Incidents of racially charged violence across the country—from Ferguson to Baltimore, and in many other cities in between—and the public reaction and outcry for justice that followed each have once again brought to light underlying racial tensions that exist in American society. While many victories have been won in terms of legislation over the past several decades, women and men from racial minority communities still face obstacles of prejudice and stereotypes that have yet to be dismantled.
In an effort to begin to work toward dismantling the underlying racial tensions and systems that keep racism alive in our society, the Presbyterian Church (U.S.A.)— specifically the office of Gender and Racial Justice in Racial Ethnic & Women’s Ministries—has begun hosting conversations focused on cultural diversity and humility with various groups across the country.
“Conversations like these are a stepping stone for the church—for individuals, churches and congregations—to begin to move toward deeper engagement,” says Sera Chung, associate for Gender & Racial Justice in the Presbyterian Mission Agency. “Each training is different, based on the audience, the location, etc., but the framework remains essentially the same. This allows us to create a space where conversations about tough topics like privilege can be addressed in a unique but open and honest way. It’s in the sharing of individual stories that the most impact seems to happen.”
In its creeds and confessions, form of government, and General Assembly statements, the PC(USA) and its predecessor denominations have long affirmed their intention to embrace diversity of God’s creation.

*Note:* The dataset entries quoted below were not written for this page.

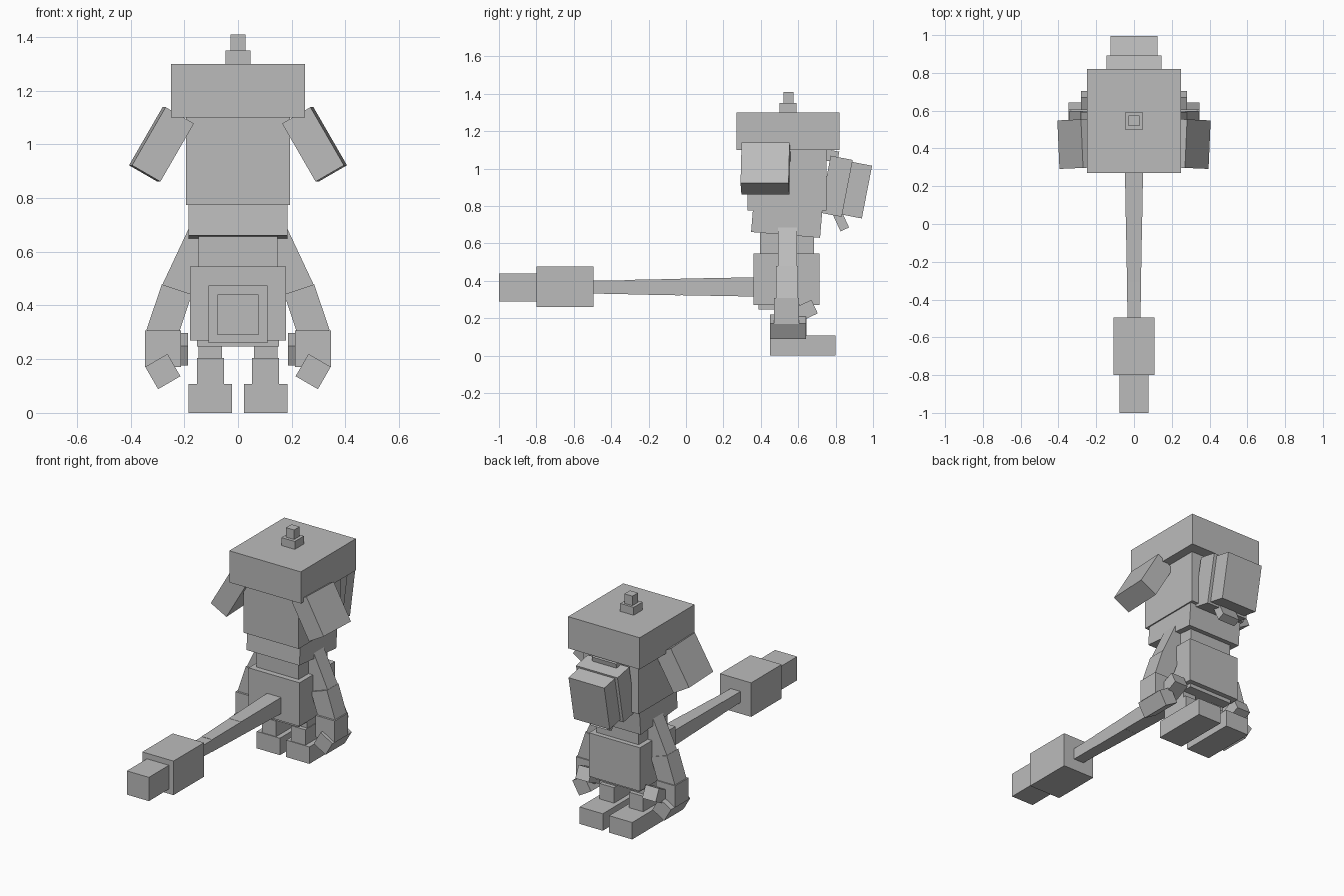
import bpy, bmesh
from math import radians, atan2
from mathutils import Vector, Matrix, Euler

cube = bpy.data.objects.get("Cube")
if cube:
    bpy.data.objects.remove(cube, do_unlink=True)

grey = bpy.data.materials.new("plain grey")
grey.use_nodes = True
tone = (0.5, 0.5, 0.5, 1)
grey.diffuse_color = tone
grey.node_tree.nodes["Principled BSDF"].inputs["Base Color"].default_value = tone


def box(name, center, size, rot=(0, 0, 0), front_scale=1):
    """Rotated block; front_scale shrinks its -y end into a taper."""
    bm = bmesh.new()
    bmesh.ops.create_cube(bm, size=1)
    for v in bm.verts:
        if v.co.y < 0:
            v.co.x *= front_scale
            v.co.z *= front_scale
        v.co = Vector(a * b for a, b in zip(v.co, size))
    turn = Euler([radians(a) for a in rot]).to_matrix().to_4x4()
    bm.transform(Matrix.Translation(center) @ turn)
    mesh = bpy.data.meshes.new(name)
    bm.to_mesh(mesh)
    bm.free()
    mesh.materials.append(grey)
    obj = bpy.data.objects.new(name, mesh)
    bpy.context.collection.objects.link(obj)
    return obj


def span(name, x, y, z, front_scale=1):
    """Block given by its low and high limits on each axis."""
    lims = (x, y, z)
    return box(name, [(a + b) / 2 for a, b in lims], [b - a for a, b in lims],
               front_scale=front_scale)


def limb(name, start, end, width, depth, y):
    """Block running between two points in the x-z plane."""
    a, b = Vector(start), Vector(end)
    d, m = a - b, (a + b) / 2
    tilt = atan2(d.x, d.y) * 180 / 3.14159265
    return box(name, (m.x, y, m.y), (width, depth, d.length), (0, tilt, 0))


def wide(half):
    return (-half, half)


# Hat
span("hat", wide(0.25), (0.27, 0.82), (1.10, 1.30))
span("hat_button", wide(0.047), (0.50, 0.59), (1.30, 1.35))
span("hat_tip", wide(0.028), (0.52, 0.575), (1.35, 1.41))

# Head and muzzle
span("head", wide(0.193), (0.33, 0.75), (0.775, 1.10))
box("jaw", (0, 0.539, 0.725), (0.37, 0.37, 0.16), (-4.8, 0, 0))
box("muzzle_base", (0, 0.803, 0.905), (0.29, 0.12, 0.31), (-11, 0, 0))
box("muzzle", (0, 0.911, 0.885), (0.25, 0.115, 0.287), (-11, 0, 0))
box("muzzle_bridge", (0, 0.765, 1.07), (0.17, 0.10, 0.06), (-11, 0, 0))
box("lower_lip", (0, 0.828, 0.72), (0.12, 0.05, 0.10), (25, 0, 0))

# Body
span("neck", wide(0.148), (0.395, 0.685), (0.50, 0.67))
span("torso", wide(0.178), (0.36, 0.715), (0.27, 0.545))
span("hips", wide(0.152), (0.387, 0.685), (0.247, 0.30))

# Tail
span("tail_root", wide(0.05), (-0.03, 0.40), (0.315, 0.419), 0.85)
span("tail_middle", wide(0.042), (-0.31, -0.03), (0.322, 0.41), 0.88)
span("tail_end", wide(0.037), (-0.52, -0.31), (0.329, 0.403), 0.93)
span("tail_tuft", wide(0.109), (-0.80, -0.495), (0.26, 0.475))
span("tail_tuft_tip", wide(0.077), (-1.0, -0.80), (0.29, 0.44))

# Paired parts
for side, s in (("left", 1), ("right", -1)):
    def across(a, b):
        return tuple(sorted((s * a, s * b)))

    box(side + "_ear", (s * 0.285, 0.425, 1.0), (0.122, 0.257, 0.25),
        (0, -30 * s, -2.5 * s))
    limb(side + "_upper_arm", (s * 0.133, 0.665), (s * 0.233, 0.452),
         0.11, 0.10, 0.543)
    limb(side + "_forearm", (s * 0.228, 0.46), (s * 0.285, 0.29),
         0.118, 0.115, 0.54)
    span(side + "_palm", across(0.213, 0.347), (0.47, 0.605), (0.17, 0.307))
    box(side + "_fingers", (s * 0.28, 0.546, 0.154), (0.096, 0.193, 0.096),
        (0, 30 * s, 0))
    box(side + "_thumb", (s * 0.234, 0.634, 0.237), (0.094, 0.118, 0.08),
        (25, 0, 0))
    span(side + "_thigh", across(0.06, 0.148), (0.48, 0.62), (0.19, 0.26))
    span(side + "_shin", across(0.052, 0.152), (0.455, 0.645), (0.10, 0.205))
    span(side + "_foot", across(0.022, 0.184), (0.45, 0.80), (0, 0.107))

It also acknowledges that while the church has done well at times, too often it falls short of its objectives. Having taken steps toward achieving God’s vision of the beloved community, these trainings acknowledge many more steps are left to take.
“We must continue to ask questions about how the church can continue to work to move toward deeper interracial and intercultural engagement with our sisters and brothers in Christ,” says Chung.
Two recent conversations were held at Austin Theological Seminary, highlighting the need for pursing extensive education on the topic.
One student participant at Austin said that exploring the concepts and themes in the training helped her look at “the fabric we are all woven from and some of the systemic problems that still exist in today’s society in a new way,” which helped deepen her understanding of the ways in which people of a variety of races and cultures engage with one another and the world.
Another participant noted that it was eye-opening to understand that everyone we encounter “is coming from a different experience and cultural truth,” which makes the importance of approaching intercultural engagement from a place “free from any assumptions or preconceived notions” critical.
Part of what makes Austin Seminary unique is the work the institution is doing in the realm of cultural diversity. Through its Education Beyond the Walls program, clergy, church leaders, congregations and communities have access to lifelong learning opportunities and fresh, innovative and expansive theological education—including courses and trainings that focus on cultural diversity.
“We recognize that the days when schools can function solely in a receptive mode are over,” says Jackie Saxon, vice president for student affairs and vocation at Austin Seminary. “[We] also understand that we can’t fully serve the church by only taking in people with a call to ministry and serving them with a classical education, that we need to be more expansive in our mission and our reach. Through our Education Beyond the Walls program and other efforts, we seek to truly meet people called to ministry where they are, in their own journeys. Trainings like the one offered this past fall help students and staff better understand what it means to do just that as we strive to be an inclusive and expansive institution…a more welcoming and engaging church.”
The conversations on cultural diversity at Austin Seminary have focused on explorations of ways the church can confront racial oppression through prayer, discernment, and worship-based action and on ways we can work together as allies with those who have different experiences than we do.
“Before we can begin to work to change systems of oppression and racial injustice, we must first understand both power and privilege,” says Chung. “These two things often determine who is at the table, who has access to tools, resources, and so on, and who can and will make decisions. It is imperative that we begin these conversations and explorations by addressing these two concepts.”
For more information on antiracism or cultural humility training, please contact the office of Gender and Racial Justice in Racial Ethnic & Women's Ministries at www.pcusa.org/racialjustice.